The problem is, it's not how the shop works. It'd work in a lot of shops - you grab your CD, hand it over with some money, the cashier hands you a CD that has had compactDisc.setOwner(charles) called on it. Maybe they give you a different CD from the bulk stack behind them, you don't really care so long as the CDs are equivalent. In the sandwich shop, I don't hand over a roll, I tell them what sort of roll I want, and they make it for me on the spot. So instead, it'd be more like I was sending the SandwichShop the message getRoll(RollMetaData rollDescription, Money payment);

But it's more complicated than that. I don't give them all the RollMetaData at once. The shop needs to make a number of callbacks to the customer in order to finish the request. The obvious candidate here is the Visitor Pattern (Design Patterns, Gamma et. al. p331), but it's not quite applicable in this instance. A better layout would be...

public interface SandwichShop {
    public void accept(SandwichShopVisitor v);

public interface SandwichShopVisitor {
    public RollMetaData getOrder();
    public boolean isRollButtered();
    public boolean isFillingSalted();
    public boolean isFillingWithPepper();
    public boolean isRollCutInHalf();
    public Money getPayment();
    public void give(Object o);

This way, the shop can make these callbacks during the roll-making procedure. It can choose not to - often I don't get asked whether I want the roll cut in half at all. But they have the ability to.

The problem with this is that it doesn't scale very well to other shopping situations. For every shop you want to visit, you'll need a new FooShopVisitor interface to implement. For example, if you go to McDonalds, you'll need a wantFriesWithThat() method, and wantAnApplePie(). Even worse, the shop needs the ability to change the callback methods without having to go around and recompile all of their customers. Going around recompiling a few billion McDonalds customers whenever they wanted to change their menu would be really annoying.

A better thing to do would be to have a universal shopping interface. You could model all potential orders using RDF... At this point I started eating my lunch, and thankfully, the rest of this plan was lost.

Noam Chomsky on the War against Terror. If you have the time, (two hours, five minutes) listen to the RealAudio version of the speech, or the mp3 version since it's a lot clearer to hear than to read, (the transcript isn't particularly professionally done) and you get the question/answer session at the end.

Wired writes:

By cobbling together a handful of browser-based bugs with flaws in Passport's authentication system, Slemko developed a technique to steal a person's Microsoft Passport, credit card numbers -- and all, simply by getting the victim to open a Hotmail message.


  • 9:02 AM
I was on the train to work yesterday, and this woman on the seat in front of me was reading a magazine. It was an article about the Melbourne Cup, a horse race that happens around this time of year in Australia that everyone traditionally stops working to watch and bet on.
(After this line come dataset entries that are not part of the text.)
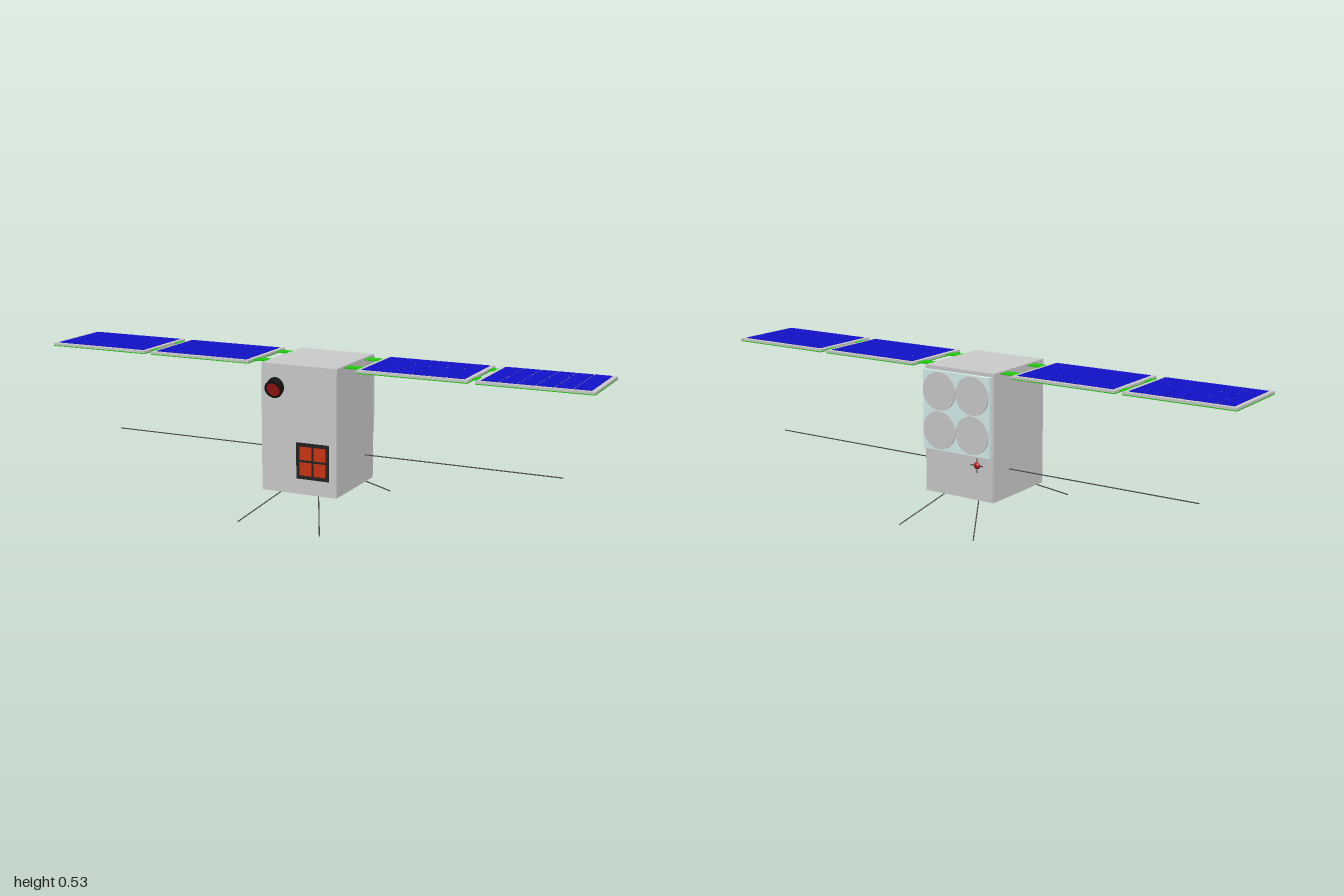
import * as THREE from 'three';

const mat = (color, side = THREE.FrontSide) => new THREE.MeshStandardMaterial({ color, side });
const GREY = mat(0xcccccc);
const GREEN = mat(0x22cc11);
const BLUE = mat(0x1111cc);
const BLACK = mat(0x111111, THREE.DoubleSide);
const RED = mat(0xaa1818);
const ORANGE = mat(0xcc3311);
const GLASS = mat(0xd8f0f0);
const DARK = mat(0x444444);

function add(parent, name, geometry, material, x = 0, y = 0, z = 0) {
  const mesh = new THREE.Mesh(geometry, material);
  mesh.name = name;
  mesh.position.set(x, y, z);
  parent.add(mesh);
  return mesh;
}

// box given by its lower and upper bounds
function box(parent, name, material, [x0, x1], [y0, y1], [z0, z1]) {
  return add(parent, name, new THREE.BoxGeometry(x1 - x0, y1 - y0, z1 - z0), material,
    (x0 + x1) / 2, (y0 + y1) / 2, (z0 + z1) / 2);
}

// thin rod between two points
function rod(parent, name, a, b, radius) {
  const from = new THREE.Vector3(...a), to = new THREE.Vector3(...b);
  const dir = to.clone().sub(from);
  const mesh = add(parent, name, new THREE.CylinderGeometry(radius, radius, dir.length(), 8), DARK);
  mesh.position.copy(from).add(to).multiplyScalar(0.5);
  mesh.quaternion.setFromUnitVectors(new THREE.Vector3(0, 1, 0), dir.normalize());
}

// one solar panel: circuit board, frame and a 6 x 3 field of cells
function solarPanel(x0, x1) {
  const panel = new THREE.Group();
  panel.name = 'solarPanel';
  const z0 = -0.142, z1 = 0.135, border = 0.013, cols = 6, rows = 3, gap = 0.004;
  box(panel, 'panelBoard', GREEN, [x0, x1], [0.52, 0.523], [z0, z1]);
  box(panel, 'panelFrame', GREY, [x0, x1], [0.523, 0.531], [z0, z1]);
  const w = (x1 - x0 - 2 * border) / cols, d = (z1 - z0 - 2 * border) / rows;
  for (let i = 0; i < cols; i++) {
    for (let j = 0; j < rows; j++) {
      const x = x0 + border + i * w, z = z0 + border + j * d;
      box(panel, 'solarCell', BLUE, [x + gap / 2, x + w - gap / 2], [0.53, 0.533],
        [z + gap / 2, z + d - gap / 2]);
    }
  }
  return panel;
}

export function createModel() {
  const model = new THREE.Group();
  model.name = 'satellite';

  box(model, 'body', GREY, [-0.14, 0.14], [0.09, 0.533], [-0.153, 0.153]);

  // solar wings with their green connecting straps
  for (const side of [-1, 1]) {
    const wing = new THREE.Group();
    wing.name = side > 0 ? 'leftWing' : 'rightWing';
    for (const [a, b] of [[0.2, 0.587], [0.613, 1]]) {
      wing.add(side > 0 ? solarPanel(a, b) : solarPanel(-b, -a));
    }
    for (const z of [-0.092, 0.072]) {
      for (const [a, b] of [[0.135, 0.21], [0.58, 0.62]]) {
        add(wing, 'wingStrap', new THREE.BoxGeometry(b - a, 0.004, 0.042), GREEN,
          side * (a + b) / 2, 0.526, z);
      }
    }
    model.add(wing);
  }

  // tilted camera with a recessed red lens
  const camera = new THREE.Group();
  camera.name = 'cameraSensor';
  const barrel = [[0.025, 0.05], [0.025, 0.056], [0.032, 0.056], [0.032, 0], [0, 0]]
    .reverse().map(([r, h]) => new THREE.Vector2(r, h));
  const shell = new THREE.LatheGeometry(barrel, 32).toNonIndexed();
  shell.computeVertexNormals();
  add(camera, 'cameraBarrel', shell, BLACK);
  add(camera, 'cameraLens', new THREE.CylinderGeometry(0.025, 0.025, 0.004, 32), RED, 0, 0.051, 0);
  camera.rotation.x = Math.PI / 2 + 0.335;
  camera.position.set(-0.087, 0.465, 0.119);
  model.add(camera);

  // framed window with four orange panes on the front
  const wx = 0.052, wy = 0.207;
  add(model, 'windowFrame', new THREE.BoxGeometry(0.122, 0.126, 0.004), mat(0x222222), wx, wy, 0.153);
  for (const i of [-1, 1]) {
    for (const j of [-1, 1]) {
      add(model, 'windowPane', new THREE.BoxGeometry(0.045, 0.046, 0.003), ORANGE,
        wx + i * 0.026, wy + j * 0.027, 0.1545);
    }
  }

  // rear plate carrying four round discs
  box(model, 'discPlate', GLASS, [-0.137, 0.135], [0.247, 0.522], [-0.173, -0.159]);
  for (const x of [-0.067, 0.067]) {
    for (const y of [0.318, 0.453]) {
      const disc = add(model, 'antennaDisc', new THREE.CylinderGeometry(0.066, 0.066, 0.005, 48), GREY,
        x, y, -0.1745);
      disc.rotation.x = Math.PI / 2;
    }
  }

  // lower rear cover with a red dome on a small cross
  box(model, 'rearCover', GREY, [-0.135, 0.135], [0.095, 0.253], [-0.157, -0.15]);
  add(model, 'redDome', new THREE.SphereGeometry(0.013, 20, 14), RED, -0.075, 0.212, -0.153 - 0.0005);
  for (const angle of [0, Math.PI / 2]) {
    const bar = add(model, 'domeCross', new THREE.BoxGeometry(0.05, 0.004, 0.003), DARK,
      -0.075, 0.212, -0.1565);
    bar.rotation.z = angle;
  }

  // long side antennas
  rod(model, 'leftAntenna', [0.135, 0.188, -0.083], [0.85, 0.188, -0.083], 0.002);
  rod(model, 'rightAntenna', [-0.135, 0.188, -0.058], [-0.85, 0.188, -0.058], 0.002);

  // splayed whisker legs
  for (const z of [-1, 1]) {
    rod(model, 'leftLeg', [0.065, 0.092, z * 0.135], [0.147, 0.002, z * 0.3], 0.002);
    rod(model, 'rightLeg', [-0.068, 0.092, z * 0.135], [-0.158, z > 0 ? 0.011 : 0.004, z * 0.3], 0.002);
  }

  return model;
}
The article was... Choosing a horse by your horosocope. For each star sign there was a list of things to look for in the name of the horse, and lucky numbers. HELLO? It's one race. There's only going to be one winner. How exactly can it be lucky for Saggitarius to bet on 12, when Taurus has a sure thing on 3?

I wonder if they laughed their asses off while they wrote it.